TASK TO COMPLETE:
Write out the entries below exactly, starting at the first line and stopping after the line that contains "rings = [[bm.verts.new((CENTRE[0]"; skip all pictures.

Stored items
[Start of section]

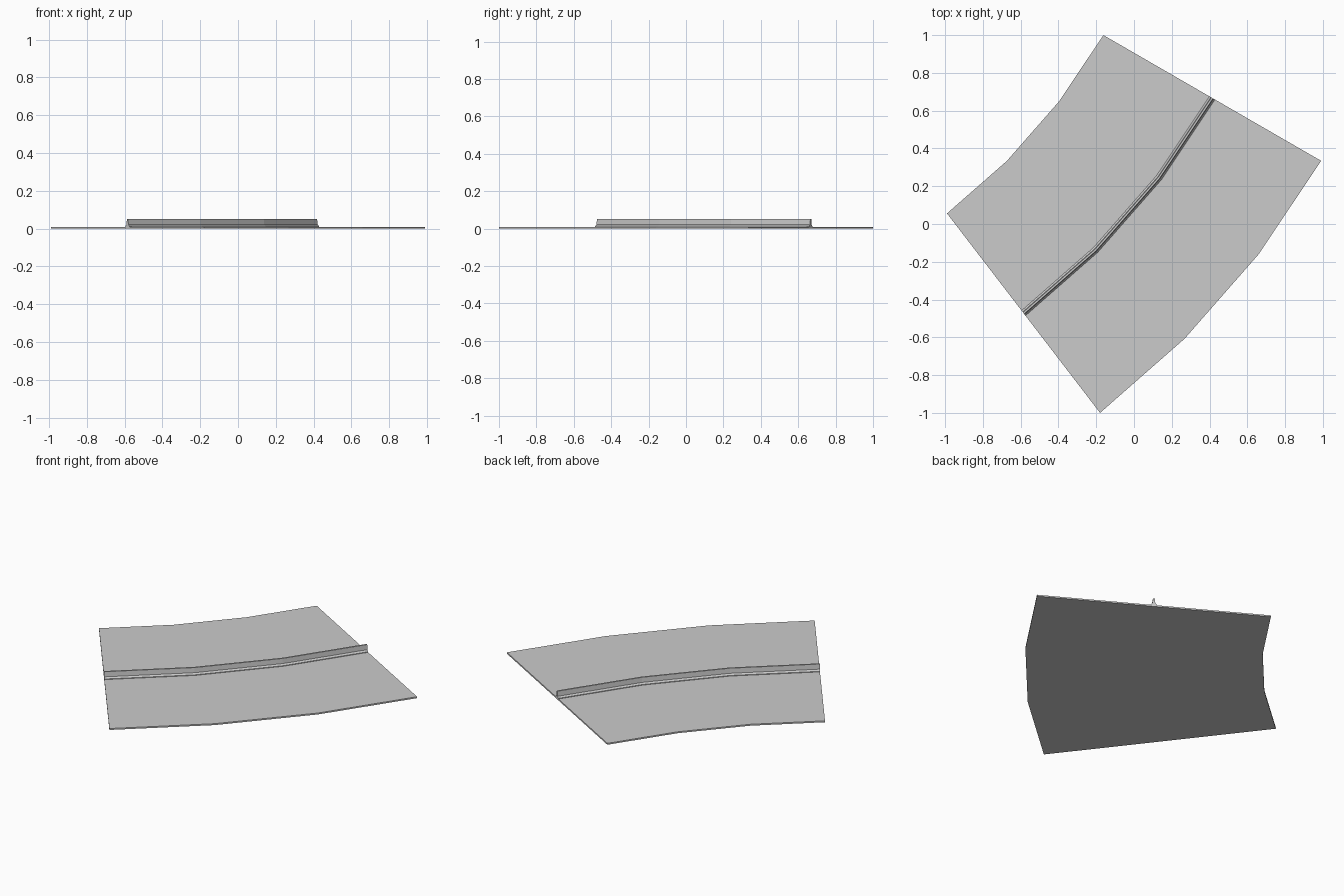
import bpy, bmesh, math

if "Cube" in bpy.data.objects:
    bpy.data.objects.remove(bpy.data.objects["Cube"])

CENTRE = (-2.949, 2.609)          # centre of the road's bend
ANGLES = [math.radians(a) for a in (-52.5, -45.0, -37.5, -30.0)]
R_IN, R_OUT = 3.218, 4.549
R_MID = (R_IN + R_OUT) / 2
SLAB = 0.009


def sweep(name, profile):
    """Sweep a closed (radius, z) profile around the bend and cap both ends."""
    bm = bmesh.new()
    rings = [[bm.verts.new((CENTRE[0] + r * math.cos(a),
                            CENTRE[1] + r * math.sin(a), z))
              for r, z in profile] for a in ANGLES]
    n = len(profile)
    for a, b in zip(rings, rings[1:]):
        for i in range(n):
            j = (i + 1) % n
            bm.faces.new((a[i], a[j], b[j], b[i]))
    bm.faces.new(rings[0])
    bm.faces.new(rings[-1])
    bmesh.ops.recalc_face_normals(bm, faces=bm.faces)
    mesh = bpy.data.meshes.new(name)
    bm.to_mesh(mesh)
    bm.free()
    obj = bpy.data.objects.new(name, mesh)
    bpy.context.collection.objects.link(obj)
    return obj


# Flat road slab
sweep("road_slab", [(R_IN, 0), (R_OUT, 0), (R_OUT, SLAB), (R_IN, SLAB)])

# Median barrier: vertical foot, sloped shoulder, steep wall (mirrored profile)
half = [(0.017, SLAB), (0.017, 0.013), (0.008, 0.022), (0.005, 0.052)]
sweep("median_barrier",
      [(R_MID + w, z) for w, z in half] +
      [(R_MID - w, z) for w, z in reversed(half)])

[End of section]

RESPONSE AREA:
import bpy, bmesh, math

if "Cube" in bpy.data.objects:
    bpy.data.objects.remove(bpy.data.objects["Cube"])

CENTRE = (-2.949, 2.609)          # centre of the road's bend
ANGLES = [math.radians(a) for a in (-52.5, -45.0, -37.5, -30.0)]
R_IN, R_OUT = 3.218, 4.549
R_MID = (R_IN + R_OUT) / 2
SLAB = 0.009


def sweep(name, profile):
    """Sweep a closed (radius, z) profile around the bend and cap both ends."""
    bm = bmesh.new()
    rings = [[bm.verts.new((CENTRE[0] + r * math.cos(a),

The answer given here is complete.